In Australia’s most recent federal election, record 88.8% of people under the age of 25 enrolled to vote. I can testify to the power of social media activism in making this happen. In the weeks leading up to the election, the timelines and feeds of my peers changed to include reminders to enrol, information about our voting system, and discussions and critiques of important issues. Those who think we only use social media as a platform to perform and pose are sadly mistaken.
This under-acknowledged role of social media is especially important considering how our access to information has changed in the past few decades. Australia has developed to have one of the highest rates of media ownership concentration (in traditional mediums such as print/newspaper and television) in the developed world, dominated by NewsCorp and Fairfax. From my experience, the Australian public generally thinks of their country as extremely democratic, and wouldn’t really consider free media to be an issue. But the reality of the matter is that the level of ownership concentration has reduced diversity in important ways, and Australians that stick to traditional sources of information are often left in the dark about key issues.
Social media can play an important role in allowing access to variety of perspectives, as well as opening doors to information that traditional media may not make available. Through connecting with fellow activists and alternative news sources using social media platforms, I’ve been able to access clear information and gain a greater understanding of the processes and systems which drive our country. I’ve also been able to discuss and debate with my peers, driving me to reach new standards of accountability with my sources, and compassion for the viewpoints of others.
I think people often see political debate over social media as negative, because it can often devolve into ranting and refusal to acknowledge the other perspective. It’s true that the internet exacerbates this tendency because no matter how niche a viewpoint one holds, they can always find some dark corner of the web that validates it. But although I, and many others, have had some negative experiences with political discussion over social media, I have found that the vast majority of what I have experienced has been extremely positive. Particularly amongst my age group, people approach true political discourse with humility and a willingness to accept their possible ignorance.
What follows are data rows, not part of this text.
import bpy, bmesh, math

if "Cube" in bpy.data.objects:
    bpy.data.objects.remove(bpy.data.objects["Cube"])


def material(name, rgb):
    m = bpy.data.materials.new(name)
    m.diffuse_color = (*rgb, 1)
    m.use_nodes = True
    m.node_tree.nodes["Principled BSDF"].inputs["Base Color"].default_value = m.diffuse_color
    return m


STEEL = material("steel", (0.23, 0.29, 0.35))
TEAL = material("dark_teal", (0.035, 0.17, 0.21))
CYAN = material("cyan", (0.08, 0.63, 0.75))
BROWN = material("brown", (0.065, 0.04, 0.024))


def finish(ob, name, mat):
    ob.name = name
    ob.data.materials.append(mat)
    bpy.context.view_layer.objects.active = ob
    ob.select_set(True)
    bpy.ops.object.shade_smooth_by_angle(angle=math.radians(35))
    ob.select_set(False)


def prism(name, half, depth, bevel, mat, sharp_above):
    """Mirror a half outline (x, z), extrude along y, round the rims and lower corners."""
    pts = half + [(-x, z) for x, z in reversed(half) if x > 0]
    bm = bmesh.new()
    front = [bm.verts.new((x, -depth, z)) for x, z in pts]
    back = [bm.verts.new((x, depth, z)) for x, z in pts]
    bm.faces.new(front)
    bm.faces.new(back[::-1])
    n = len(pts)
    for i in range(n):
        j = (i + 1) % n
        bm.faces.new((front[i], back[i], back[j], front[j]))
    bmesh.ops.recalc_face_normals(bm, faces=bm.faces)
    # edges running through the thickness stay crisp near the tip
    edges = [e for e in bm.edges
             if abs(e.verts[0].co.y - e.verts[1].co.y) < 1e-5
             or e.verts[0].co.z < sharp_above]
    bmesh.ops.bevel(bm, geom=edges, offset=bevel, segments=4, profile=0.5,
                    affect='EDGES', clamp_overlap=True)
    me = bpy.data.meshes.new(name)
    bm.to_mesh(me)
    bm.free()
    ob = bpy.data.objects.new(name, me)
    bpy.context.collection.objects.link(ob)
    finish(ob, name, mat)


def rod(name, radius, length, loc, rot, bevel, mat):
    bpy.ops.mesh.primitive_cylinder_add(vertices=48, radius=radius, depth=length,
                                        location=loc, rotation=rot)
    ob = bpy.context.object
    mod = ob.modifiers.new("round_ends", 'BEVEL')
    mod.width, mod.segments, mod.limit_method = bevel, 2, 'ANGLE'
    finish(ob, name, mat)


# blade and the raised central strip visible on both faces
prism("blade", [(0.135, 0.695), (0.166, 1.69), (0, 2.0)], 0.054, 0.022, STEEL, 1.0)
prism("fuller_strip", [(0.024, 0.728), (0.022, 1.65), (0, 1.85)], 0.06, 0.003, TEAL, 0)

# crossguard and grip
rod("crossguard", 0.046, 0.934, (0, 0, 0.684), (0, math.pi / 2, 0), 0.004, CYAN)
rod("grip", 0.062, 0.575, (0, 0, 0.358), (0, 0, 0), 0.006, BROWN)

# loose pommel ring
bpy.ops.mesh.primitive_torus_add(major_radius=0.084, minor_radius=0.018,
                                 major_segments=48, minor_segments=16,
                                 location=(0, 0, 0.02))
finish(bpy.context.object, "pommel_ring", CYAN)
Although our opinions and proposed methods may be different, we usually have similar goals in living happy lives and bettering society.
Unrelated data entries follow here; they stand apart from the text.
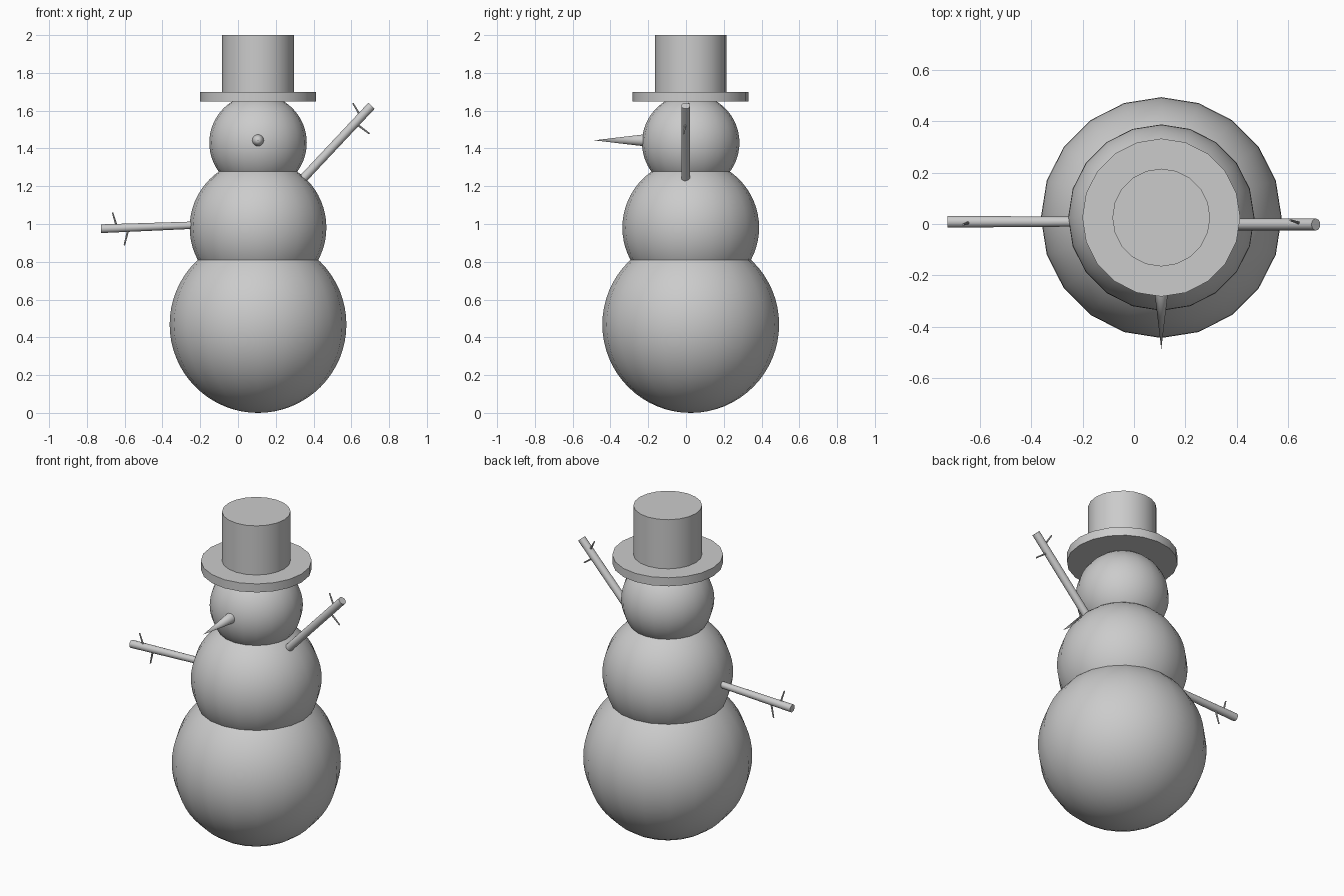
import bpy
from mathutils import Vector

if "Cube" in bpy.data.objects:
    bpy.data.objects.remove(bpy.data.objects["Cube"])

CX, CY = 0.106, 0.025   # vertical axis of the body
SIDES = 20

grey = bpy.data.materials.new("plain grey")
grey.diffuse_color = (0.6, 0.6, 0.6, 1)
grey.use_nodes = True
grey.node_tree.nodes["Principled BSDF"].inputs["Base Color"].default_value = grey.diffuse_color


def finish(name):
    ob = bpy.context.object
    ob.name = name
    ob.data.materials.append(grey)
    bpy.ops.object.shade_smooth_by_angle(angle=0.6)
    return ob


def ball(name, z, r):
    bpy.ops.mesh.primitive_uv_sphere_add(segments=SIDES, ring_count=32,
                                         radius=r, location=(CX, CY, z))
    return finish(name)


def rod(name, start, end, r1, r2, sides=SIDES):
    """Tapered rod between two points."""
    a, b = Vector(start), Vector(end)
    d = b - a
    bpy.ops.mesh.primitive_cone_add(vertices=sides, radius1=r1, radius2=r2,
                                    depth=d.length, location=(a + b) / 2,
                                    rotation=d.to_track_quat('Z', 'Y').to_euler())
    return finish(name)


# Stacked snowballs
ball("lower_body", 0.468, 0.468)
ball("middle_body", 0.981, 0.362)
ball("head", 1.43, 0.258)

# Top hat
rod("hat_brim", (CX, CY, 1.648), (CX, CY, 1.70), 0.307, 0.307)
rod("hat_crown", (CX, CY, 1.69), (CX, CY, 2.0), 0.19, 0.19)

# Pointed nose
rod("nose", (CX, -0.2, 1.443), (CX, -0.487, 1.443), 0.034, 0.0)

# Stick arms
rod("left_arm", (-0.2, 0.009, 0.995), (-0.725, 0.009, 0.975), 0.019, 0.023)
rod("right_arm", (0.335, -0.002, 1.23), (0.707, -0.002, 1.626), 0.023, 0.023)

# Twigs on the arms: base and tip
twigs = [((-0.640, 0.006, 0.980), (-0.664, -0.002, 1.06)),
         ((-0.580, 0.008, 0.975), (-0.602, 0.014, 0.887)),
         ((0.652, 0.000, 1.566), (0.608, 0.015, 1.640)),
         ((0.620, -0.002, 1.535), (0.696, -0.012, 1.478))]
for i, (base, tip) in enumerate(twigs):
    rod(f"twig_{i + 1}", base, tip, 0.006, 0.004, 8)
Speaking from experience, it may take a while to learn the skills to be able to have a rational and constructive political discussion with somebody over the internet. When I was younger, my extremely stubborn sense of justice frequently left me screaming at a wall and frustrated with a lack of headway. I didn’t understand how to properly acknowledge somebody else’s opinion, and frequently focussed on emotive and abstract concepts rather than communicating my ideas rationally and backing them up with evidence. Whilst it was a painful process for me to learn how to tame my inner lion, I actually think it was one of the best forms of personal growth I’ve been able to experience in my short life so far. I’ve learned not only how to express myself and communicate in effective ways, but more importantly I’ve learned how to listen and truly take into account many different perspectives and interests.
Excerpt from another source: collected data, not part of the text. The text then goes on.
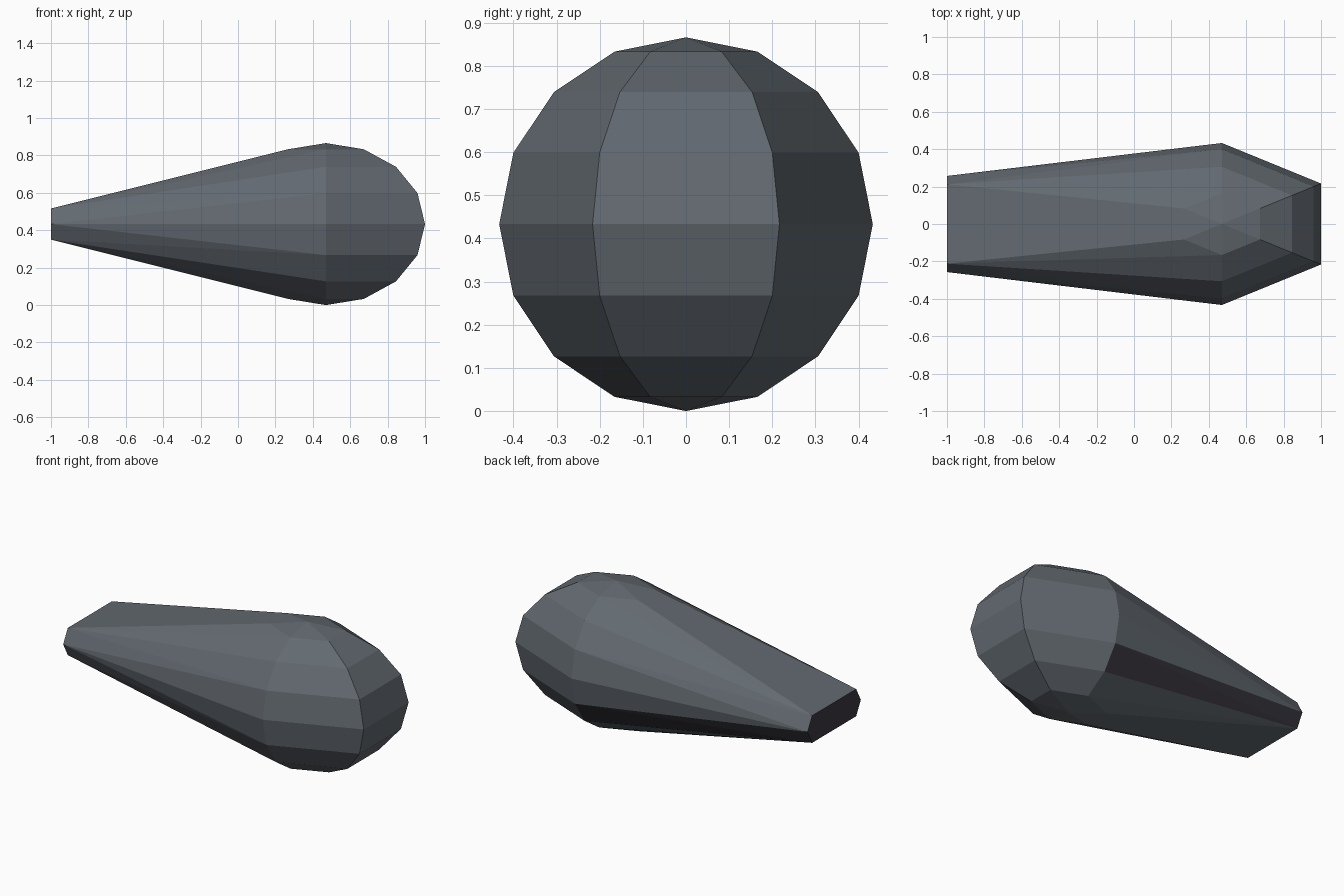
import bpy, bmesh
from math import sin, cos, pi, radians, degrees, atan2

if "Cube" in bpy.data.objects:
    bpy.data.objects.remove(bpy.data.objects["Cube"], do_unlink=True)


def make_material(name, rgb):
    mat = bpy.data.materials.new(name)
    mat.use_nodes = True
    mat.diffuse_color = (*rgb, 1)
    mat.node_tree.nodes["Principled BSDF"].inputs["Base Color"].default_value = (*rgb, 1)
    return mat


slate = make_material("slate_grey", (0.122, 0.141, 0.162))
dark = make_material("dark_grey", (0.045, 0.041, 0.051))

R = 0.433            # height and depth radius of the bulb
CENTRE_X = 0.47
LENGTH_R = 0.53 / cos(radians(30))

bm = bmesh.new()

# Rounded bulb: six meridians and eight rings
for ring in range(9):
    polar = pi * ring / 8
    for k in range(6):
        a = radians(30 + 60 * k)
        bm.verts.new((CENTRE_X + LENGTH_R * sin(polar) * cos(a),
                      R * sin(polar) * sin(a),
                      R + R * cos(polar)))
bmesh.ops.remove_doubles(bm, verts=bm.verts[:], dist=0.0005)

# Flat hexagonal end of the taper
for side in (-1, 1):
    for y, dz in ((0.212, 0.083), (0.257, 0), (0.212, -0.083)):
        bm.verts.new((-1, side * y, R + dz))

# Skin both ends into one tapered body
hull = bmesh.ops.convex_hull(bm, input=bm.verts[:])
loose = [v for v in bm.verts if not v.link_faces]
bmesh.ops.delete(bm, geom=loose, context='VERTS')
bmesh.ops.dissolve_limit(bm, angle_limit=radians(0.4), verts=bm.verts[:], edges=bm.edges[:])
bmesh.ops.recalc_face_normals(bm, faces=bm.faces[:])

# Dark end cap and lower rear strip
for f in bm.faces:
    f.smooth = False
    n, c = f.normal, f.calc_center_median()
    tilt = degrees(atan2(n.z, n.y))
    is_cap = n.x < -0.95
    is_strip = c.x < CENTRE_X - 0.05 and -45 < tilt < -22
    f.material_index = 1 if is_cap or is_strip else 0

mesh = bpy.data.meshes.new("tapered_body")
bm.to_mesh(mesh)
bm.free()
mesh.materials.append(slate)
mesh.materials.append(dark)
body = bpy.data.objects.new("tapered_body", mesh)
bpy.context.collection.objects.link(body)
This has allowed me to consider and modify my world view, much more than I thought I would back when I was thirteen and convinced I had it all figured out. I can’t explain how much joy it has brought me to discover truths and formulate principles that I feel confident in living by. I’ve been able to cultivate a perspective of the world that is disciplined, compassionate, accepting, ambitious and holistic. And I think the role of social media in helping to facilitate this process of growth is vastly underestimated by many. My parents themselves comment that my generation is far more tolerant and better equipped to listen to the perspectives of others than they were at the same age. Globalisation and cultural diversity, combined with the interconnection that social media has brought us, are responsible for this change. I believe this is indicative of compassionate, measured and powerful leadership into future. I am confident in my generation and the skills we have built, and I can’t wait to see the worldwe will build with them.